Fuel cells, often touted as a means to power cars, have already been demonstrated in a MAV. The first fuel-cell-powered vehicle was AeroVironment’s 170g, 380mm-wingspan Hornet, a remote-controlled flying-wing MAV. The fuel cell formed part of the wing and used pellets that were exposed to water to release hydrogen that reacted with air to generate 10W of power during a mission.
A more exotic power source is GTRI’s reciprocating chemical muscle. The RCM is a regenerative device that mixes hydrogen peroxide with water to create steam to produce motion and generate electricity with no combustion and no ignition. With DARPA and NASA funding, GTRI demonstrated a non-flying prototype that the RCM is capable of driving flapping wings, generating electricity and producing gas for roll control via differential lift enhancement on the wings.
DARPA’s emphasis is on producing an integrated system rather than demonstrating technology. The need to minimise weight, for example, favours use of the vehicle’s video sensor for vision-based guidance as well as situational awareness. This uses a technique called optic flow, which measures the speed of objects passing through the field of view – objects that pass quickly are deemed close and slow objects far away. It is a technique insects use – not surprising given the biological inspiration at work at this end of the UAV scale.
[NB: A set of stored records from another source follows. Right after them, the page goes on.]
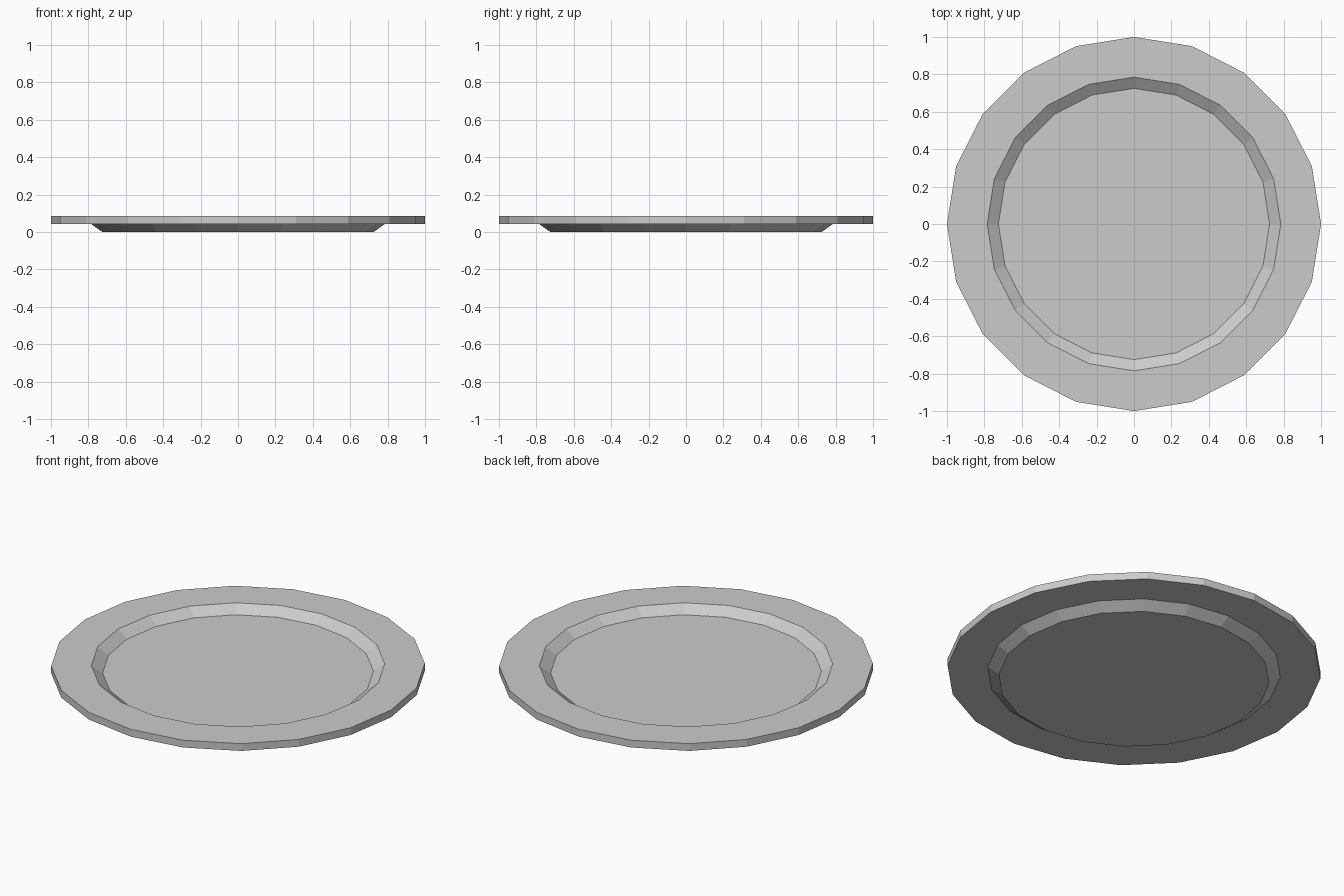
import bpy, bmesh
from math import cos, sin, tau

if "Cube" in bpy.data.objects:
    bpy.data.objects.remove(bpy.data.objects["Cube"])

SIDES = 20
# closed plate section (radius, height): underside, rim, then the well
PROFILE = [(0.725, 0.0), (0.785, 0.043), (1.0, 0.043),
           (1.0, 0.086), (0.785, 0.086), (0.725, 0.043)]

bm = bmesh.new()
rings = [[bm.verts.new((r * cos(tau * i / SIDES), r * sin(tau * i / SIDES), z))
          for i in range(SIDES)] for r, z in PROFILE]

# flat-sided bands between the rings
for a, b in zip(rings, rings[1:]):
    for i in range(SIDES):
        j = (i + 1) % SIDES
        bm.faces.new((a[i], a[j], b[j], b[i]))

# base and well floor
bm.faces.new(rings[0][::-1])
bm.faces.new(rings[-1])
bmesh.ops.recalc_face_normals(bm, faces=bm.faces)

mesh = bpy.data.meshes.new("plate")
bm.to_mesh(mesh)
bm.free()
bpy.context.collection.objects.link(bpy.data.objects.new("plate", mesh))
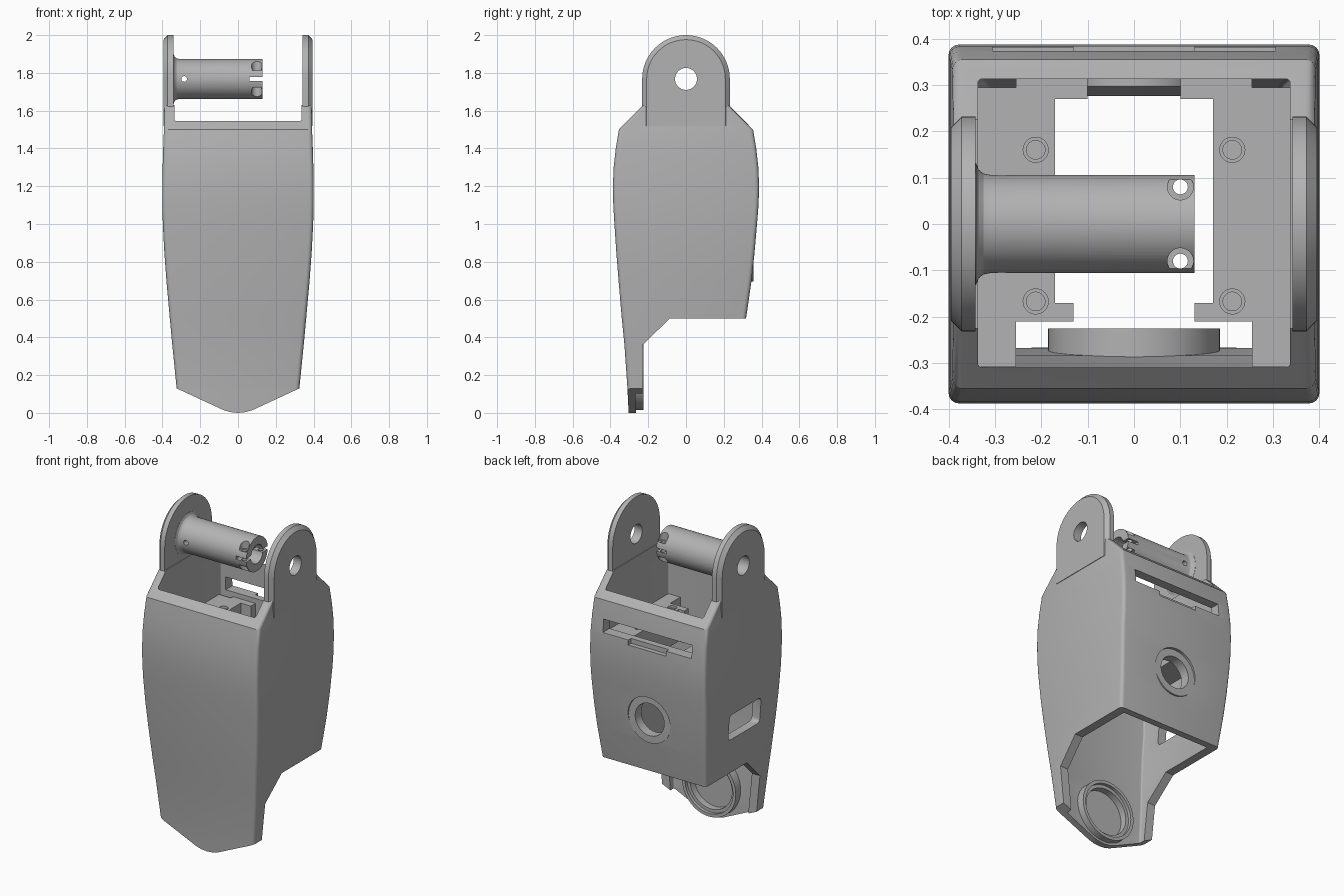
import bpy, bmesh, math
from mathutils import Vector

cube = bpy.data.objects.get("Cube")
if cube:
    bpy.data.objects.remove(cube)

grey = bpy.data.materials.new("plain grey")
grey.use_nodes = True
grey.diffuse_color = (0.45, 0.45, 0.45, 1)
grey.node_tree.nodes["Principled BSDF"].inputs["Base Color"].default_value = (0.45, 0.45, 0.45, 1)


def finish(name, bm):
    bmesh.ops.recalc_face_normals(bm, faces=bm.faces)
    mesh = bpy.data.meshes.new(name)
    bm.to_mesh(mesh)
    bm.free()
    ob = bpy.data.objects.new(name, mesh)
    bpy.context.collection.objects.link(ob)
    mesh.materials.append(grey)
    return ob


def loft(name, rings, closed=False):
    """Skin matching rings; cap the ends, or join last ring to first."""
    bm = bmesh.new()
    loops = [[bm.verts.new(p) for p in ring] for ring in rings]
    pairs = list(zip(loops, loops[1:]))
    if closed:
        pairs.append((loops[-1], loops[0]))
    else:
        bm.faces.new(loops[0])
        bm.faces.new(loops[-1])
    for a, b in pairs:
        for i in range(len(a)):
            j = (i + 1) % len(a)
            bm.faces.new((a[i], a[j], b[j], b[i]))
    return finish(name, bm)


def place(axis, u, v, t):
    return {"X": (t, u, v), "Y": (u, t, v), "Z": (u, v, t)}[axis]


def prism(name, pts, axis, a, b):
    return loft(name, [[place(axis, u, v, t) for u, v in pts] for t in (a, b)])


def lathe(name, profile, axis, centre, closed=True, n=64):
    turn = [math.tau * i / n for i in range(n)]
    return loft(name, [[place(axis, centre[0] + r * math.cos(k), centre[1] + r * math.sin(k), t)
                        for k in turn] for r, t in profile], closed)


def rod(axis, centre, r, a, b):
    return lathe("cutter", [(r, a), (r, b)], axis, centre, closed=False)


def box(x, y, z):
    return prism("cutter", [(x[0], y[0]), (x[1], y[0]), (x[1], y[1]), (x[0], y[1])], "Z", *z)


def boolean(ob, tool, op="DIFFERENCE"):
    tool.hide_render = True
    mod = ob.modifiers.new("cut", "BOOLEAN")
    mod.operation, mod.object, mod.solver = op, tool, "EXACT"
    bpy.context.view_layer.objects.active = ob
    bpy.ops.object.modifier_apply(modifier=mod.name)
    bpy.data.objects.remove(tool)


def rounded(w, f, b, z, r):
    """Rectangle with rounded corners at height z."""
    ring = []
    for cx, cy, start in ((w - r, b - r, 0), (r - w, b - r, 1), (r - w, f + r, 2), (w - r, f + r, 3)):
        for i in range(5):
            k = math.pi / 2 * (start + i / 4)
            ring.append((cx + r * math.cos(k), cy + r * math.sin(k), z))
    return ring


# Shell: height, half width, front, back
levels = [(-0.02, 0.312, -0.303, 0.26), (0.13, 0.325, -0.31, 0.28), (0.36, 0.348, -0.326, 0.3),
          (0.5, 0.361, -0.34, 0.318), (0.7, 0.379, -0.357, 0.347), (0.85, 0.39, -0.369, 0.363),
          (1.0, 0.398, -0.379, 0.376), (1.1, 0.4, -0.385, 0.384), (1.2, 0.4, -0.387, 0.387),
          (1.3, 0.399, -0.383, 0.383), (1.4, 0.396, -0.372, 0.372), (1.5, 0.392, -0.355, 0.355),
          (1.63, 0.39, -0.225, 0.225)]
shell = loft("shell", [rounded(w, f, b, z, 0.022) for z, w, f, b in levels])

# Hollow inside, open at top and bottom
inner = [(z, min(0.337, w - 0.055), max(f + 0.042, -0.31), min(b - 0.042, 0.315))
         for z, w, f, b in levels[:-1]]
inner = [(-0.2,) + inner[0][1:]] + inner[1:] + [(1.8,) + inner[-1][1:]]
boolean(shell, loft("cutter", [rounded(w, f, b, z, 0.01) for z, w, f, b in inner]))

# Stepped underside and pointed chin
boolean(shell, prism("cutter", [(-0.23, -0.3), (-0.23, 0.36), (-0.085, 0.5), (1, 0.5), (1, -0.3)],
                     "X", -1, 1))
half = [(0.6, 0.257), (0.075, 0.014), (0.04, 0.004)]
chin = half + [(0, 0)] + [(-x, z) for x, z in reversed(half)] + [(-0.6, -0.3), (0.6, -0.3)]
boolean(shell, prism("cutter", chin, "Y", -1, 1))

# Round port at the back with a flat collar
port = (0, 0.84)
boolean(shell, rod("Y", port, 0.145, 0.297, 0.357), "UNION")
boolean(shell, rod("Y", port, 0.145, 0.357, 0.6))
boolean(shell, rod("Y", port, 0.1, 0.2, 0.6))

# Back slot with a shallow central notch, side window
boolean(shell, box((-0.305, 0.305), (0.25, 0.6), (1.31, 1.39)))
boolean(shell, box((-0.13, 0.13), (0.355, 0.6), (1.28, 1.32)))
window = [(y - 0.025, x + 0.8) for x, y, _ in rounded(0.08, -0.155, 0.155, 0, 0.025)]
boolean(shell, prism("cutter", window, "X", -0.6, -0.3))

# Round seat in the chin
seat = (0, 0.2)
boolean(shell, rod("Y", seat, 0.16, -0.287, -0.2))
lathe("chin_ring", [(0.185, -0.29), (0.185, -0.225), (0.165, -0.225), (0.165, -0.245),
                    (0.145, -0.245), (0.145, -0.29)], "Y", seat)

# Pivot ears with chamfered outer rim
PIVOT = 1.768


def ear_outline(r, x):
    arc = [math.pi * i / 32 for i in range(33)]
    return ([(x, r, 1.52)] + [(x, r * math.cos(k), PIVOT + r * math.sin(k)) for k in arc]
            + [(x, -r, 1.52)])


for side, word in ((1, "left"), (-1, "right")):
    ear = loft(word + "_ear", [ear_outline(r, side * x)
                               for r, x in ((0.232, 0.342), (0.232, 0.372), (0.208, 0.395))])
    boolean(ear, rod("X", (0, PIVOT), 0.058, -0.6, 0.6))

# Hollow pivot tube with a flared root
tube = lathe("pivot_tube", [(0.058, -0.35), (0.132, -0.35), (0.132, -0.341), (0.117, -0.335),
                            (0.109, -0.325), (0.106, -0.31), (0.106, 0.13), (0.058, 0.13)],
             "X", (0, PIVOT))
boolean(tube, box((0.06, 0.2), (-0.2, 0.2), (PIVOT - 0.01, PIVOT + 0.01)))
boolean(tube, rod("Y", (-0.285, PIVOT), 0.015, -0.3, 0.3))
for y in (-0.08, 0.08):
    boolean(tube, rod("Z", (0.1, y), 0.016, 1.5, 2))
    for s in (-1, 1):
        boolean(tube, rod("Z", (0.1, y), 0.028, PIVOT + s * 0.045, PIVOT + s * 0.2))

# Inner mounting rails with screw holes
outline = [(0.338, -0.308), (0.255, -0.308), (0.255, -0.21), (0.13, -0.21), (0.13, -0.17),
           (0.17, -0.17), (0.17, 0.27), (0.1, 0.27), (0.1, 0.317), (0.255, 0.317),
           (0.255, 0.295), (0.338, 0.295)]
for side, word in ((1, "left"), (-1, "right")):
    rail = prism(word + "_rail", [(side * x, y) for x, y in outline], "Z", 1.08, 1.28)
    for y in (-0.167, 0.16):
        boolean(rail, rod("Z", (side * 0.212, y), 0.027, 1.265, 1.4))
        boolean(rail, rod("Z", (side * 0.212, y), 0.02, 1.18, 1.4))

# Smooth shading with sharp edges kept
bpy.ops.object.select_all(action="DESELECT")
for ob in bpy.context.scene.objects:
    if ob.type == "MESH" and grey.name in ob.data.materials:
        ob.select_set(True)
        bpy.context.view_layer.objects.active = ob
bpy.ops.object.shade_smooth_by_angle(angle=math.radians(24))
ROB COPPINGER/LONDON & GRAHAM WARWICK/WASHINGTON DC
Source: Flight International